Records contained in a dataset:
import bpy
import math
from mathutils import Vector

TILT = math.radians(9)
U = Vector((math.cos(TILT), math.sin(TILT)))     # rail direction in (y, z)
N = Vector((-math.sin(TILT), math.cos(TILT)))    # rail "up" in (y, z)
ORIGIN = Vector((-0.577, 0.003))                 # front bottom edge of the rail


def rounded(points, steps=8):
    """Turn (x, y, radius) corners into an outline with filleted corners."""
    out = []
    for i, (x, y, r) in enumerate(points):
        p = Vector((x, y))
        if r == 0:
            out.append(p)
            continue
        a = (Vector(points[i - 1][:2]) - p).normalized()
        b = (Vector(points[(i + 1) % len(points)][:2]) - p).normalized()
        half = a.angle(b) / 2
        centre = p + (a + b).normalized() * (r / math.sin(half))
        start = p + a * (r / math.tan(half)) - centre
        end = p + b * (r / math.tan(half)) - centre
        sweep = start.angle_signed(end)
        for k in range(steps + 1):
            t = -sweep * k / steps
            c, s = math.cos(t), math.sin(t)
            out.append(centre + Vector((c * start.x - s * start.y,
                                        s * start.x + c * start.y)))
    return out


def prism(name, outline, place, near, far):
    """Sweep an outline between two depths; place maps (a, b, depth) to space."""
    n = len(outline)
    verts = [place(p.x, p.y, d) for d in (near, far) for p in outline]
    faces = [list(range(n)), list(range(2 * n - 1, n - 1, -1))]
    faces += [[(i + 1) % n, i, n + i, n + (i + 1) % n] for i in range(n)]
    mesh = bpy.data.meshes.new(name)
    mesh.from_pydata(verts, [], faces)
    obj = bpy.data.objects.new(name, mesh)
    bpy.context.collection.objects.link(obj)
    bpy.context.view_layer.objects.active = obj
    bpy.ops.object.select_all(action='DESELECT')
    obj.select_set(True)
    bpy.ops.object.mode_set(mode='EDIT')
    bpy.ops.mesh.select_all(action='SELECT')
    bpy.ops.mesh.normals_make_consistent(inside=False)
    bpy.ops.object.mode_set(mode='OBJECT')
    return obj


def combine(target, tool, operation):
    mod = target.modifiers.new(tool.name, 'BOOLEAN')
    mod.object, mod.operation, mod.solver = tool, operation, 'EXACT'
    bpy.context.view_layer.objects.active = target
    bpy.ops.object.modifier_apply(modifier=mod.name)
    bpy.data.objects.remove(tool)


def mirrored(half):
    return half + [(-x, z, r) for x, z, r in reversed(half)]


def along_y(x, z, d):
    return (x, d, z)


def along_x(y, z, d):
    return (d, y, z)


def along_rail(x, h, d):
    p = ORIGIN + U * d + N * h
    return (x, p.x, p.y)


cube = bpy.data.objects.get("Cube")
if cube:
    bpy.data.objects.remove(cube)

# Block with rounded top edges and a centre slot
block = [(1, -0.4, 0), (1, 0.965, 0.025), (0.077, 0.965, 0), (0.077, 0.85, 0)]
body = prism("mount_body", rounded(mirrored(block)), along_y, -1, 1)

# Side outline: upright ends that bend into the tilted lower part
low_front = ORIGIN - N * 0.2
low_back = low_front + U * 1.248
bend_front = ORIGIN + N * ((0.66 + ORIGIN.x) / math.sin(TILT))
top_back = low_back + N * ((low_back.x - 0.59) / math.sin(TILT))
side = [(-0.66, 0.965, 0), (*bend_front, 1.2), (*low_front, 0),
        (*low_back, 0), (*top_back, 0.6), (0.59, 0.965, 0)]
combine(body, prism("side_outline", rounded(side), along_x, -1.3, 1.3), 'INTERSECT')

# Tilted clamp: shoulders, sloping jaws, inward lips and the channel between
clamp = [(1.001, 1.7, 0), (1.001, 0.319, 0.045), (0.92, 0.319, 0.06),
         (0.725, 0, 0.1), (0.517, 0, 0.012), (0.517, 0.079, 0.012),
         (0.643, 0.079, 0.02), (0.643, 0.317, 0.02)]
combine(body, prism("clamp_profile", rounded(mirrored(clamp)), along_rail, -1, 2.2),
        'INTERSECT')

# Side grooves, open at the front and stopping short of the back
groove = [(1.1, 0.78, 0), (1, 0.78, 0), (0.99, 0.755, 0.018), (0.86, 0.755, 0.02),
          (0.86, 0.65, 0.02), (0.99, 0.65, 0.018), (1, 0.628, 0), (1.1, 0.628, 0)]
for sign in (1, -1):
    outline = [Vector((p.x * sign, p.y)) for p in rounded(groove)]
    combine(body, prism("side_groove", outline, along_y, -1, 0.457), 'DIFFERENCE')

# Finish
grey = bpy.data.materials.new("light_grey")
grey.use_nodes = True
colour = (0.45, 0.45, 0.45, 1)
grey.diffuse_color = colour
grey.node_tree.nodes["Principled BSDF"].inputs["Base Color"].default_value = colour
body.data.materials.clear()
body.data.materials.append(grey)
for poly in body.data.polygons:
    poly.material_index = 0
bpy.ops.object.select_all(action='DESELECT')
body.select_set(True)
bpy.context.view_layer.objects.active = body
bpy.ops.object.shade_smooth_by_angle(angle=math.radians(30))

#### WHAT THE TASK ASKS
Examine the records and pull out every line where the string "normalized" occurs.

#### SOLUTION
        a = (Vector(points[i - 1][:2]) - p).normalized()
        b = (Vector(points[(i + 1) % len(points)][:2]) - p).normalized()
        centre = p + (a + b).normalized() * (r / math.sin(half))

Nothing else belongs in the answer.